But then I noticed something that I never really noticed before (I noticed it before but never really thought about it): My extra payments wouldn’t save me that much in interest. Why? Well, it has to do with the way loans are structured. When you take out a loan, the payment is calculated based on the length of the loan, the interest rate on the loan, and the amount of the loan.
I’ll use our Honda loan as an example. Here’s the necessary information:
Interest Rate: 7.3645%
Period Rate: 0.6137%
Loan Term (Years): 3
Payments per Year: 12
Total Number of Payments: 36
Amount Financed: $15,019
Payment Amount: $466.26
Here’s what the amortization for this loan looks like (you can click on it to see a larger version):
Take a look at the first payment:
The beginning balance is $15,019. The interest portion of the $466.26 payment is $92.18 which is calculated by multiplying the beginning balance ($15,019) by the periodic rate (0.6137%). The remainder of the payment is applied to the principle, which becomes the beginning balance of the following month.
Each month the balance on the loan decreases, which makes the periodic interest payment smaller. This leads us to the point of this post:
In order get the most benefit from making extra payments on a loan, you need to make them at the beginning of the loan. How much difference does it make? Let’s see.
I ran two scenarios. The first one assumed an extra $50 each month for the final 18 payments and the second scenario the extra $50 was applied to the first 18 payments. Here’s what the two amortizations look like:
Under the normal amortization for this loan, the total interest charges for this loan would be $1,766. By making extra payments at the end of the loan, you would pay $1,720 in interest, giving you savings of about $46. By making extra payments at the beginning of the loan you save $155 in interest. No, it’s not a lot of money, but this is a short-term loan. Imagine how much the saving would be if this were applied to a mortgage.
Of course there are other things to consider when doing this math. For instance, you have to look at the opportunity cost of the $50 you are putting towards paying off the loan early. Could you put that money to better use elsewhere? That’s something you have to ask yourself.

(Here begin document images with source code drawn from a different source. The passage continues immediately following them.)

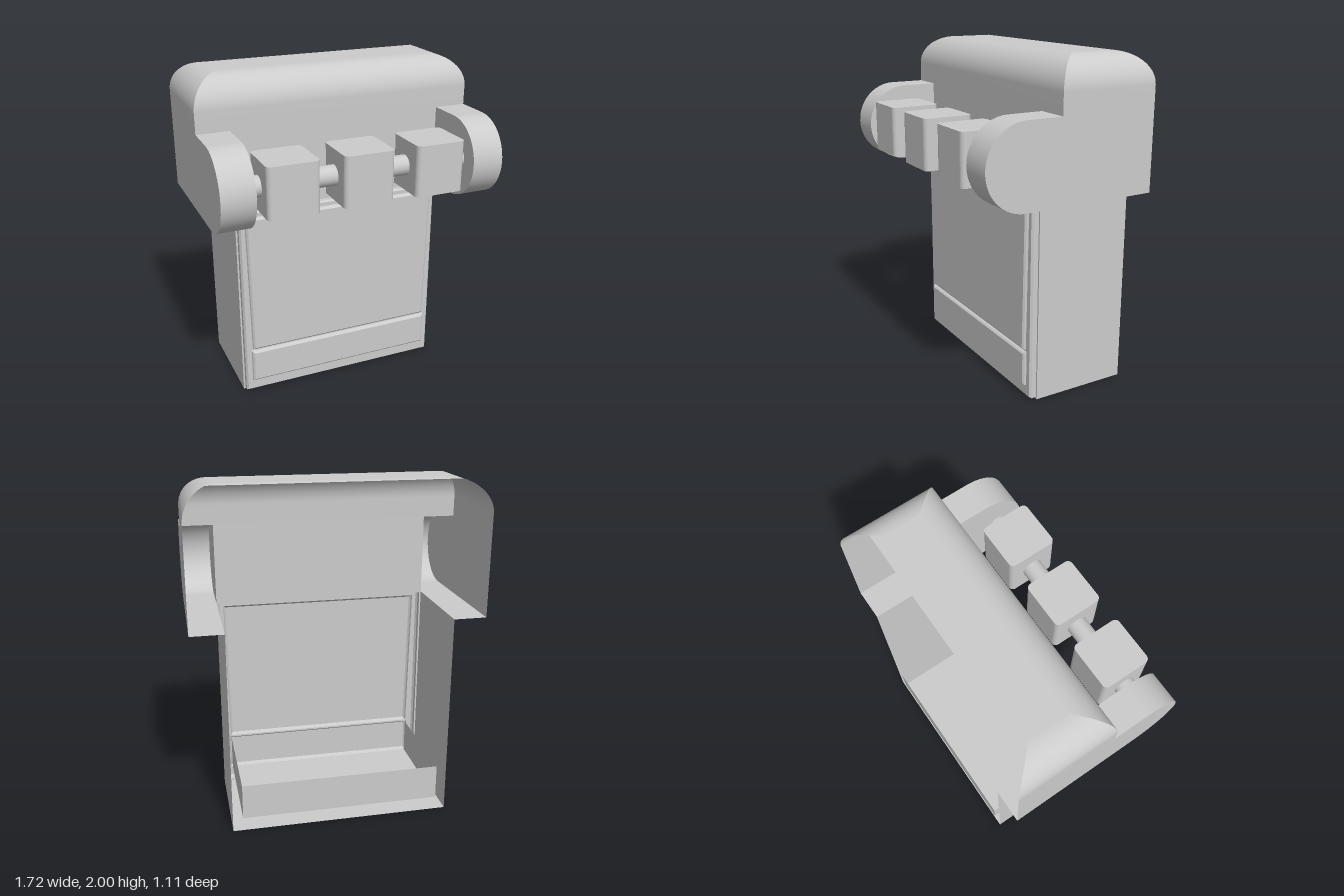
import * as THREE from 'three';

const smooth = new THREE.MeshStandardMaterial({ color: 0xcccccc, side: THREE.DoubleSide });
const flat = new THREE.MeshStandardMaterial({ color: 0xcccccc, side: THREE.DoubleSide, flatShading: true });

const BACK = -0.53, FRONT = 0.07;           // depth of the shell
const BODY_W = 0.65, HEAD_W = 0.843;        // half widths
const LEDGE = 1.22, ARM_TOP = 1.7, TOP = 2; // heights

// Ruled surface between two polylines with the same number of points
function ruled(a, b) {
  const pos = [], index = [];
  a.forEach((p, i) => {
    pos.push(...p, ...b[i]);
    if (i > 0) {
      const k = 2 * i;
      index.push(k - 2, k, k - 1, k - 1, k, k + 1);
    }
  });
  const g = new THREE.BufferGeometry();
  g.setAttribute('position', new THREE.Float32BufferAttribute(pos, 3));
  g.setIndex(index);
  g.computeVertexNormals();
  return g;
}

export function createModel() {
  const model = new THREE.Group();
  const add = (name, geometry, material = flat, parent = model) => {
    const mesh = new THREE.Mesh(geometry, material);
    mesh.name = name;
    parent.add(mesh);
    return mesh;
  };

  // Body: side walls and floor, open at the back
  for (const s of [1, -1]) {
    const x = s * BODY_W;
    add('bodySide', ruled([[x, 0, BACK], [x, 0, FRONT]], [[x, LEDGE, BACK], [x, LEDGE, FRONT]]));
  }
  add('bodyFloor', ruled([[-BODY_W, 0, BACK], [-BODY_W, 0, FRONT]], [[BODY_W, 0, BACK], [BODY_W, 0, FRONT]]));

  // Stepped front: loops of [bottom half width, top half width, bottom, top, z]
  const corners = ([wb, wt, y0, y1]) => [[-wb, y0], [wb, y0], [wt, y1], [-wt, y1]];
  const steps = (name, loops) => {
    const group = new THREE.Group();
    group.name = name;
    const rings = loops.map((l) => {
      const c = corners(l).map(([x, y]) => [x, y, l[4]]);
      return [...c, c[0]];
    });
    for (let i = 1; i < rings.length; i++) add(name + 'Edge', ruled(rings[i - 1], rings[i]), flat, group);
    model.add(group);
    return group;
  };
  const toShape = (l) => new THREE.Shape(corners(l).map((p) => new THREE.Vector2(...p)));
  const face = (name, loop, holes, parent) => {
    const shape = toShape(loop);
    shape.holes = holes.map(toShape);
    add(name, new THREE.ShapeGeometry(shape), flat, parent).position.z = loop[4];
  };

  const frameTop = [0.63, 0.63, 0.018, 1.208, 0.113];
  const frame = steps('frontFrame', [
    [0.65, 0.65, 0, 1.22, 0.07], [0.64, 0.64, 0.01, 1.215, 0.07],
    [0.64, 0.64, 0.01, 1.215, 0.1], frameTop,
  ]);
  const panels = {
    screenPanel: [0.592, 0.607, 0.305, 1.185],
    lowerPanel: [0.6, 0.6, 0.08, 0.295],
  };
  face('frameFace', frameTop, Object.values(panels), frame);
  for (const [name, [wb, wt, y0, y1]] of Object.entries(panels)) {
    const inset = (d, z) => [wb - d, wt - d, y0 + d, y1 - d, z];
    const loops = [inset(0, 0.113), inset(0.004, 0.124), inset(0.014, 0.133)];
    face(name + 'Face', loops[2], [], steps(name, loops));
  }

  // Open bin behind the lower panel
  const bw = 0.59, b0 = 0.08, b1 = 0.29;
  const binRim = (y) => [[-bw, y, 0.113], [-bw, y, BACK], [bw, y, BACK], [bw, y, 0.113]];
  add('binWalls', ruled(binRim(b0), binRim(b1)).toNonIndexed());
  add('binFloor', ruled([[-bw, b0, BACK], [-bw, b0, 0.113]], [[bw, b0, BACK], [bw, b0, 0.113]]));

  // Hollow arms: profile in (z, y), ledge, rounded nose and top
  const r = (ARM_TOP - LEDGE) / 2, cz = 0.283, cy = LEDGE + r;
  const arc = [];
  for (let i = 0; i <= 24; i++) {
    const a = -Math.PI / 2 + (Math.PI * i) / 24;
    arc.push([cz + r * Math.cos(a), cy + r * Math.sin(a)]);
  }
  const profile = [[BACK, LEDGE], [FRONT, LEDGE], ...arc, [FRONT, ARM_TOP]];
  const sideFace = (points) => {
    const g = new THREE.ShapeGeometry(new THREE.Shape(points.map(([z, y]) => new THREE.Vector2(-z, y))));
    return g.rotateY(Math.PI / 2);
  };
  for (const s of [1, -1]) {
    const arm = new THREE.Group();
    arm.name = s > 0 ? 'leftArm' : 'rightArm';
    const at = (x) => profile.map(([z, y]) => [s * x, y, z]);
    add('armRim', ruled(at(BODY_W), at(HEAD_W)), smooth, arm);
    add('armOuterFace', sideFace([...profile, [BACK, ARM_TOP]]), flat, arm).position.x = s * HEAD_W;
    add('armInnerFace', sideFace(profile.slice(1)), flat, arm).position.x = s * BODY_W;
    model.add(arm);
  }
  add('headFrontLower', ruled(
    [[-BODY_W, LEDGE, FRONT], [BODY_W, LEDGE, FRONT]],
    [[-BODY_W, ARM_TOP, FRONT], [BODY_W, ARM_TOP, FRONT]]));

  // Head: rounded, mitred hood; the back stays open below its top lip
  const R = 0.18, SEG = 12;
  const rise = [[0, ARM_TOP]];
  for (let i = 0; i <= SEG; i++) {
    const a = (Math.PI / 2) * (i / SEG);
    rise.push([R * (1 - Math.cos(a)), TOP - R + R * Math.sin(a)]);
  }
  const edge = (sx, front, list = rise) => list.map(([d, y]) =>
    [sx * (HEAD_W - d), y, front ? FRONT - d : BACK + d]);
  add('hoodFront', ruled(edge(-1, true), edge(1, true)), smooth);
  add('hoodLeft', ruled(edge(1, true), edge(1, false)), smooth);
  add('hoodRight', ruled(edge(-1, false), edge(-1, true)), smooth);
  const lip = rise.slice(-3);
  add('hoodBackLip', ruled(edge(1, false, lip), edge(-1, false, lip)), smooth);
  const last = rise.slice(-1);
  add('hoodTop', ruled(
    [...edge(-1, true, last), ...edge(1, true, last)],
    [...edge(-1, false, last), ...edge(1, false, last)]));

  // Rod between the arms
  const rod = add('rod', new THREE.CylinderGeometry(0.06, 0.06, 2 * BODY_W, 24, 1, true), smooth);
  rod.rotation.z = Math.PI / 2;
  rod.position.set(0, 1.47, 0.36);

  // Three blocks with rounded upright edges
  const h = 0.15, c = 0.03;
  const square = new THREE.Shape();
  square.moveTo(-h + c, -h);
  for (const [x, y] of [[1, -1], [1, 1], [-1, 1], [-1, -1]]) {
    const a = Math.atan2(y, x);
    square.absarc(x * (h - c), y * (h - c), c, a - Math.PI / 4, a + Math.PI / 4, false);
  }
  const block = new THREE.ExtrudeGeometry(square, { depth: 0.3, bevelEnabled: false, curveSegments: 6 });
  block.rotateX(-Math.PI / 2);
  for (const x of [-0.44, 0, 0.44]) add('block', block).position.set(x, 1.32, 0.365);

  // The whole model stands slightly turned
  model.rotation.y = -0.036;
  const root = new THREE.Group();
  root.name = 'cabinet';
  root.add(model);
  return root;
}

Anyway, the next time you are tempted to accelerate the payments on a loan, ask yourself how much you are actually going to save by paying it off quickly. You might be surprised to find out it’s not as much as you thought.